Islamabad—Two choppers belonging to military aviation started on Saturday rescue operation and took flight over the 7,285-metre Ogre-II peak off the Choktoi Glacier in the Gilgit-Baltistan to find out the missing American climbers Kyle Dempster and Scott Adamson who started their ascent 10 days ago.
The military aviation rescue teams have stepped up search for two American climbers who began their ascent of the Ogre-II peak off the Choktoi Glacier in the Gilgit-Baltistan on August 21, but went missing the next day and have not been seen since.
“Two helicopters belonging to military aviation flew over the mountains Saturday morning but there was no sign of the climbers,” Karrar Haidri, a spokesman for the Alpine Club of Pakistan told Pakistan Observer.
“The search goes on,” he added. Earlier, the helicopter search was delayed for days because of the adverse weather conditions. Authorities said that a team of local high-altitude rescuers was searching for the missing climbers for almost a week but bad weather has prevented them from ascending the peak.

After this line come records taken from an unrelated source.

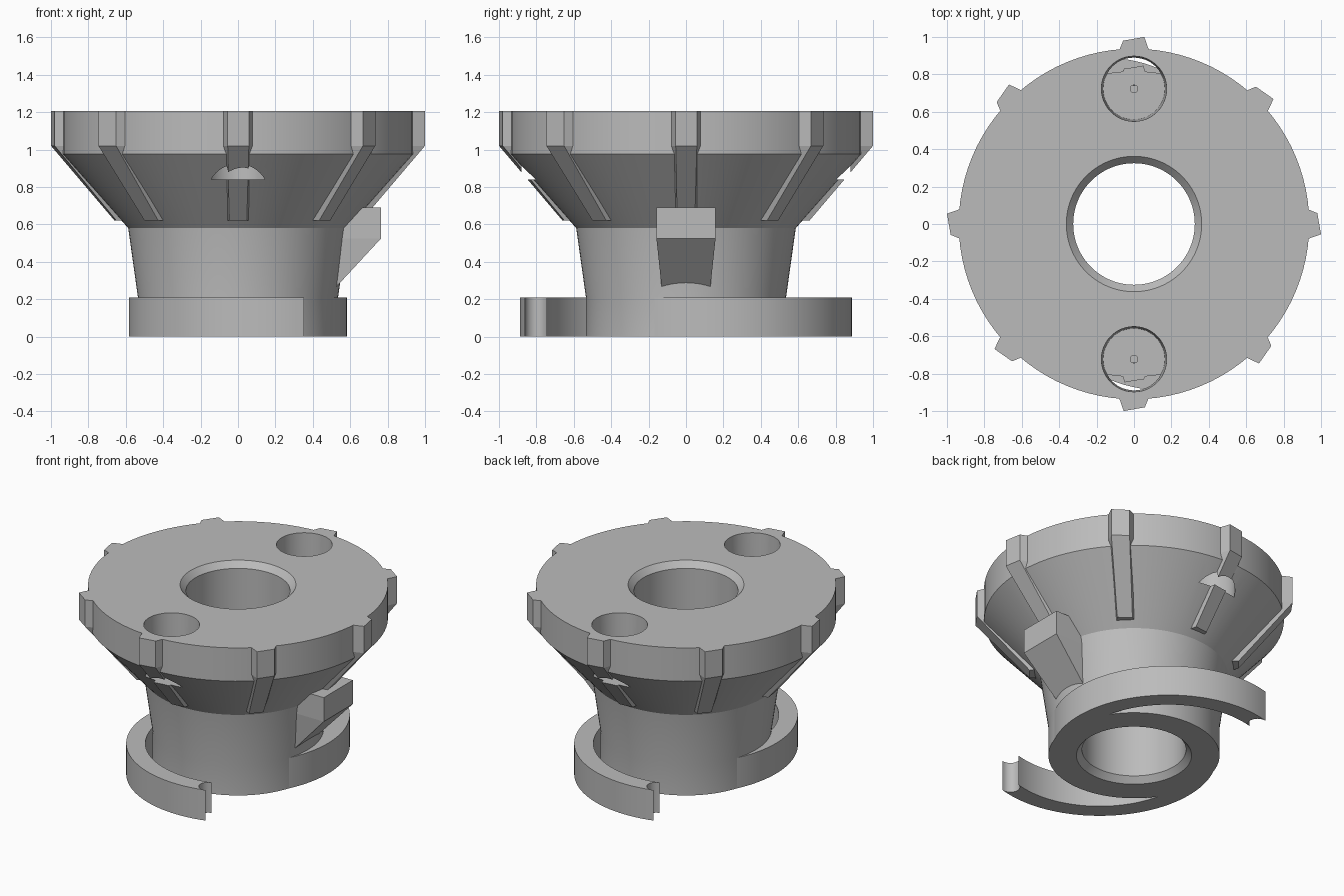
import bpy, bmesh
from math import sin, cos, pi, radians, sqrt

cube = bpy.data.objects.get("Cube")
if cube:
    bpy.data.objects.remove(cube, do_unlink=True)

GREY = (0.5, 0.5, 0.5, 1)
mat = bpy.data.materials.new("plain grey")
mat.use_nodes = True
mat.diffuse_color = GREY
mat.node_tree.nodes["Principled BSDF"].inputs["Base Color"].default_value = GREY


def finish(name, bm):
    bmesh.ops.recalc_face_normals(bm, faces=bm.faces)
    mesh = bpy.data.meshes.new(name)
    bm.to_mesh(mesh)
    bm.free()
    ob = bpy.data.objects.new(name, mesh)
    bpy.context.collection.objects.link(ob)
    mesh.materials.append(mat)
    return ob


def lathe(bm, profile, segments=96):
    """Revolve a closed (radius, z) profile around z."""
    rings = [[bm.verts.new((r * cos(2 * pi * i / segments), r * sin(2 * pi * i / segments), z))
              for r, z in profile] for i in range(segments)]
    n = len(profile)
    for i in range(segments):
        a, b = rings[i], rings[(i + 1) % segments]
        for k in range(n):
            m = (k + 1) % n
            bm.faces.new((a[k], b[k], b[m], a[m]))


def loft(bm, sections):
    """Join equal-length point rings into a capped solid."""
    rings = [[bm.verts.new(p) for p in s] for s in sections]
    n = len(rings[0])
    for a, b in zip(rings, rings[1:]):
        for k in range(n):
            m = (k + 1) % n
            bm.faces.new((a[k], a[m], b[m], b[k]))
    bm.faces.new(rings[0])
    bm.faces.new(rings[-1])


def select_only(ob):
    bpy.ops.object.select_all(action='DESELECT')
    ob.select_set(True)
    bpy.context.view_layer.objects.active = ob


def cut(ob, cutter):
    mod = ob.modifiers.new("cut", 'BOOLEAN')
    mod.operation = 'DIFFERENCE'
    mod.solver = 'EXACT'
    mod.object = cutter
    select_only(ob)
    bpy.ops.object.modifier_apply(modifier=mod.name)


TOP, BASE = 1.205, 0.21

# Flared hub with a chamfered bore
bm = bmesh.new()
lathe(bm, [(0.36, 0), (0.535, 0), (0.535, BASE), (0.587, 0.58), (0.937, 0.975),
           (0.937, TOP), (0.362, TOP), (0.325, TOP - 0.04), (0.325, 0.04)])
hub = finish("flared_hub", bm)

# Eight slightly skewed ribs, as (radius, sideways) sections
upper = [(0.915, 0.085), (0.98, 0.058), (1.0, -0.055), (0.915, -0.085)]
lower = [(0.6, 0.06), (0.65, 0.047), (0.66, -0.047), (0.6, -0.06)]
bm = bmesh.new()
for i in range(8):
    c, s = cos(i * pi / 4), sin(i * pi / 4)
    loft(bm, [[(r * c - t * s, r * s + t * c, z) for r, t in sec]
              for sec, z in ((upper, TOP), (upper, 1.02), (lower, 0.62))])
ribs = finish("ribs", bm)

# Two blind round pockets, each with a small pilot hole
for side in (-1, 1):
    for r_top, r_low, z_top, z_low in ((0.177, 0.165, 1.3, 0.84), (0.02, 0.02, 0.9, 0.8)):
        bm = bmesh.new()
        loft(bm, [[(r * cos(2 * pi * k / 48), side * 0.723 + r * sin(2 * pi * k / 48), z)
                   for k in range(48)] for r, z in ((r_low, z_low), (r_top, z_top))])
        cutter = finish("pocket_cutter", bm)
        cut(hub, cutter)
        if z_top > 1:
            cut(ribs, cutter)
        bpy.data.objects.remove(cutter, do_unlink=True)

# Wedge lug on the left side
bm = bmesh.new()
loft(bm, [[(0.48, -w, z), (x, -w, z), (x, w, z), (0.48, w, z)]
          for x, w, z in ((0.765, 0.158, 0.69), (0.765, 0.158, 0.525), (0.52, 0.13, 0.26))])
lug = finish("wedge_lug", bm)

# Two curved hook arms around the base, with rounded tips
CX, CY, MID, HALF = 0.15, -0.155, 0.673, 0.06
START, END, STEPS = radians(-74), radians(-227), 48
angles = [START + (END - START) * k / STEPS for k in range(STEPS + 1)]


def arm_outline():
    def at(r, a):
        return (CX + r * cos(a), CY + r * sin(a))
    outer = [at(MID + HALF, a) for a in angles]
    inner = [at(MID - HALF, a) for a in reversed(angles)]
    tx, ty = at(MID, START)
    tip = [(tx + HALF * cos(START + pi * k / 10 + pi), ty + HALF * sin(START + pi * k / 10 + pi))
           for k in range(1, 10)]
    return outer + inner + tip


arms = []
for name, sign in (("front_hook_arm", 1), ("back_hook_arm", -1)):
    bm = bmesh.new()
    loft(bm, [[(sign * x, sign * y, z) for x, y in arm_outline()] for z in (0, BASE)])
    arms.append(finish(name, bm))

# Smooth round walls, crisp corners
for ob in [hub] + arms:
    select_only(ob)
    bpy.ops.object.shade_smooth_by_angle(angle=radians(25))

Pakistan has long been a draw for foreign climbers lured by some of the most spectacular mountains on Earth, including the savage K2, the world’s second highest peak. Meanwhile, the global mountaineering community has raised $100,000 to find two American climbers who went missing in the Karakoram mountains 10 days ago.
Kyle Dempster and Scott Adamson went missing while attempting to summit the Ogre II in the Karakoram that stands some 7,000 metres high, said Karrar Haidri, spokesperson for the Alpine Club of Pakistan (ACP). “Climbers from around the world raised $100,000 in 15 hours to fund a search and rescue for the climbers. Helicopters may be chartered to fly around the mountain in search of the climbers, but not in the stormy weather. As of August 31, the efforts to locate the climbers have been limited to sending search parties on foot,” Mr Haidri said.
Before Saturday, army helicopters were not able to conduct a single sortie because of the weather. In the absence of proper rescue facilities in Pakistan, which is one of the most popular climbing destinations for veteran climbers, the ACP charters army helicopters for search and rescue operations which cost thousands of dollars by the hour
While the summer climbing season in the Karakoram Range is over, a handful of climbers were still attempting their summits and Kyle Dempster and Scott Adamson were trying to be the first to summit the Ogre II. According to the ACP, the two climbers set out on the north face of the mountain on August 21 and planned to reach the top and descend within five days.
They were last seen on Monday, August 22 by their Pakistani cook. The fundraising page of the global mountaineering community reads: “Please help these boys. We have also been required to transfer money for the helicopter rescue and porters on foot in search of Kyle Dempster and Scott Adamson. With the unreliable weather we are in [need] of more money every day.”